Tyson Foods completed a $90 million expansion of its Forest, Mississippi, plant that will increase its chicken processing capacity amid heightened demand for protein. The company said the project will add more than 320 jobs to its workforce.
The expansion adds automation technology and manufacturing capacity, specifically designed to process more chicken for food service and retailers. Tyson said it will improve the labor conditions at its Forest plant, which employed 1,250 workers during its 2021 fiscal year.
David Bray, Tyson’s group president of poultry, also said the project will accelerate its automation footprint. The company did not specify what “innovative” automation technology would be implemented at the facility.
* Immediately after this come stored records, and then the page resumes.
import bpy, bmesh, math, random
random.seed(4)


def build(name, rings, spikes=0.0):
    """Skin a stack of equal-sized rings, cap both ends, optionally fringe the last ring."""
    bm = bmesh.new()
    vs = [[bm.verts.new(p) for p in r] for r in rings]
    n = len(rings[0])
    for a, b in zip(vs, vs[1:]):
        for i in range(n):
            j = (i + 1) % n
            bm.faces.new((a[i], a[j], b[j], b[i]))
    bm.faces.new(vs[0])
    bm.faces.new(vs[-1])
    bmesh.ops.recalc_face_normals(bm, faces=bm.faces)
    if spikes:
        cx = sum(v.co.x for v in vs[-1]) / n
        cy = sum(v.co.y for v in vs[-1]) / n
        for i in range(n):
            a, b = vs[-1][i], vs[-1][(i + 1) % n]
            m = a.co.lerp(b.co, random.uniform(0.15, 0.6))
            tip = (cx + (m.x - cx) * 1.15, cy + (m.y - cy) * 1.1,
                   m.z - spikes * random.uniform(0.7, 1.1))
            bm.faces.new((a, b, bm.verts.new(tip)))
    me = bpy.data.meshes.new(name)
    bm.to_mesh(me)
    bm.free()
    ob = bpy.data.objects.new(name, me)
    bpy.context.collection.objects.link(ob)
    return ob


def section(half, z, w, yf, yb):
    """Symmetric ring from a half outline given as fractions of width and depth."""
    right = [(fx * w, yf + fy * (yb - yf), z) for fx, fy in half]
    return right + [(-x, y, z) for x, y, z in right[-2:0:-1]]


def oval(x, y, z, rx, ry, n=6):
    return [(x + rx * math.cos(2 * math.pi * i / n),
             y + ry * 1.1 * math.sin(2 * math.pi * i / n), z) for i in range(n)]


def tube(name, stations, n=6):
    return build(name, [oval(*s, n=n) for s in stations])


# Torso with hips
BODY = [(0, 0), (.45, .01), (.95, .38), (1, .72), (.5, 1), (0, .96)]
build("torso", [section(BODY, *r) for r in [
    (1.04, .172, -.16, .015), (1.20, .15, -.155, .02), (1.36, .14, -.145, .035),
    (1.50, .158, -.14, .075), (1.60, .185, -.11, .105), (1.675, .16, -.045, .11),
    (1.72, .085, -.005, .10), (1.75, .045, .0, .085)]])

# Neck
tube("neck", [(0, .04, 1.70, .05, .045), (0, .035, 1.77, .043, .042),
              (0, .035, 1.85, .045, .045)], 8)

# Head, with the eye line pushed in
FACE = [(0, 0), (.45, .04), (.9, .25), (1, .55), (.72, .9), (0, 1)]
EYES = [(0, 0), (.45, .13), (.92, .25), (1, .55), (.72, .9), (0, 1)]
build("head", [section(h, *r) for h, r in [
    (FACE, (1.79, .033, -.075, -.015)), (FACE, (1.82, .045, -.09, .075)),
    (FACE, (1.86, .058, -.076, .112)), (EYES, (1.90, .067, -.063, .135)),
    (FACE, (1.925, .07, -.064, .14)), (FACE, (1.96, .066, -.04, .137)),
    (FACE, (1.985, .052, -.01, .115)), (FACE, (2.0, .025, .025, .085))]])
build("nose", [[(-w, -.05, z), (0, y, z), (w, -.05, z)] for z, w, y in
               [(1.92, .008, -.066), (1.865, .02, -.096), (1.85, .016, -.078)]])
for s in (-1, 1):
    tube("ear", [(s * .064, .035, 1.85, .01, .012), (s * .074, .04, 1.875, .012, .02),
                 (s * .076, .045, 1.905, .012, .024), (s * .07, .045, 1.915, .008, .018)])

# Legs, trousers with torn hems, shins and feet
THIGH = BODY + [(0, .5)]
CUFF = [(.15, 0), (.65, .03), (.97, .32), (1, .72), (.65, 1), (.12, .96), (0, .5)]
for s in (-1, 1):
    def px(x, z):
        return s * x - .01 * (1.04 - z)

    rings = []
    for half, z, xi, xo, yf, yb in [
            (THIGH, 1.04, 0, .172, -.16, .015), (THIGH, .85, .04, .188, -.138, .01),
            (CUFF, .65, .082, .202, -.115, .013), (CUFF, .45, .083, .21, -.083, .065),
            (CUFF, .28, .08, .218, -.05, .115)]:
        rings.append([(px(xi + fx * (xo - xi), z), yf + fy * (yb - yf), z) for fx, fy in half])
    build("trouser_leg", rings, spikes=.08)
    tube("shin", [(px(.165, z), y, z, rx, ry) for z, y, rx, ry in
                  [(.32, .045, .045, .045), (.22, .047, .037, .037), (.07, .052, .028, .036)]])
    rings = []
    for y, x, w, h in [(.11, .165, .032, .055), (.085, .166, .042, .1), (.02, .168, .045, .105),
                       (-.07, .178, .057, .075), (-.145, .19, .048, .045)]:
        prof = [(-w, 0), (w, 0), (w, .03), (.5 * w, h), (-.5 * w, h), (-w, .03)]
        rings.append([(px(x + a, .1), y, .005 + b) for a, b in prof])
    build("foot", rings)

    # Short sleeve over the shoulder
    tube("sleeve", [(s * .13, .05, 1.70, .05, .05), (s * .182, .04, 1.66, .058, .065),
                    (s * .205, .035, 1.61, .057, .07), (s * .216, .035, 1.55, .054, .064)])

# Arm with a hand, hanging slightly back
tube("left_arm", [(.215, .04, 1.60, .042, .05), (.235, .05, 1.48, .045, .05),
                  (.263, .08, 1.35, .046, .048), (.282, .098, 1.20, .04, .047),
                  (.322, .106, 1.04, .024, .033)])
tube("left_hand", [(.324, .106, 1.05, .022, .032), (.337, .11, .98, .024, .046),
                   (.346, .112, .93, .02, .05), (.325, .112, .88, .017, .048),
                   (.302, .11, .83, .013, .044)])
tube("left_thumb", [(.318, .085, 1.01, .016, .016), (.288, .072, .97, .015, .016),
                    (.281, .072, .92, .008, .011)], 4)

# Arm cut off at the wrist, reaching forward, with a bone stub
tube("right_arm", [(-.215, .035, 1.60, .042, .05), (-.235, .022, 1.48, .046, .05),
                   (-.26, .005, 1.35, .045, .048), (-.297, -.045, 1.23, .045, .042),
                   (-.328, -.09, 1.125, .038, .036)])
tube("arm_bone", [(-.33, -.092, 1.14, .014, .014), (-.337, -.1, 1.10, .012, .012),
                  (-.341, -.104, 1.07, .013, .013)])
“This project demonstrates our ability to execute a product mix change that translates into less intensive labor for team members while creating more jobs at a competitive pay structure,” Bray said in a statement. “It’s a win-win to support the long-term growth of the Forest community and our operations.”
The meat and poultry processor committed in 2021 to spending $1.3 billion on automation during the next three years, with investments coming in artificial intelligence and predictive analytics. Tyson said at the time it planned to open 12 new plants during the next two years in order to boost volume.
The expansion comes as the company is tackling its supply issues in order to improve chicken production and efficiency, which has lagged in recent years. Tyson told Food Dive this week that automation efforts — such as chicken deboning machinery and employee retention programs — are part of its goal to increase output at a time of high demand for the company’s offerings.
Sales of the company’s products increased to $13.1 billion in the most recent year, a 16% jump from the prior year. Amid heightened demand, Tyson increased its yearly sales forecast by more than $3 billion to the range of $52 billion to $54 billion, president and CEO Donnie King said in May.
Tyson and other CPGs have been aggressively opening new plants or adding on to existing ones in an effort to meet growing demand for proteins, snacks and other offerings.
Last April, Tyson said it is opening its first new poultry processing facility in 25 years with a plant in Humboldt, Tennessee. The company invested $425 million in the 370,000-square-foot facility, which will produce pre-packaged trays of fresh chicken for retail. Tyson also announced in 2021 that it would expand a Texas bacon facility and increase its case-ready meat production by reopening an idle plant in South Carolina.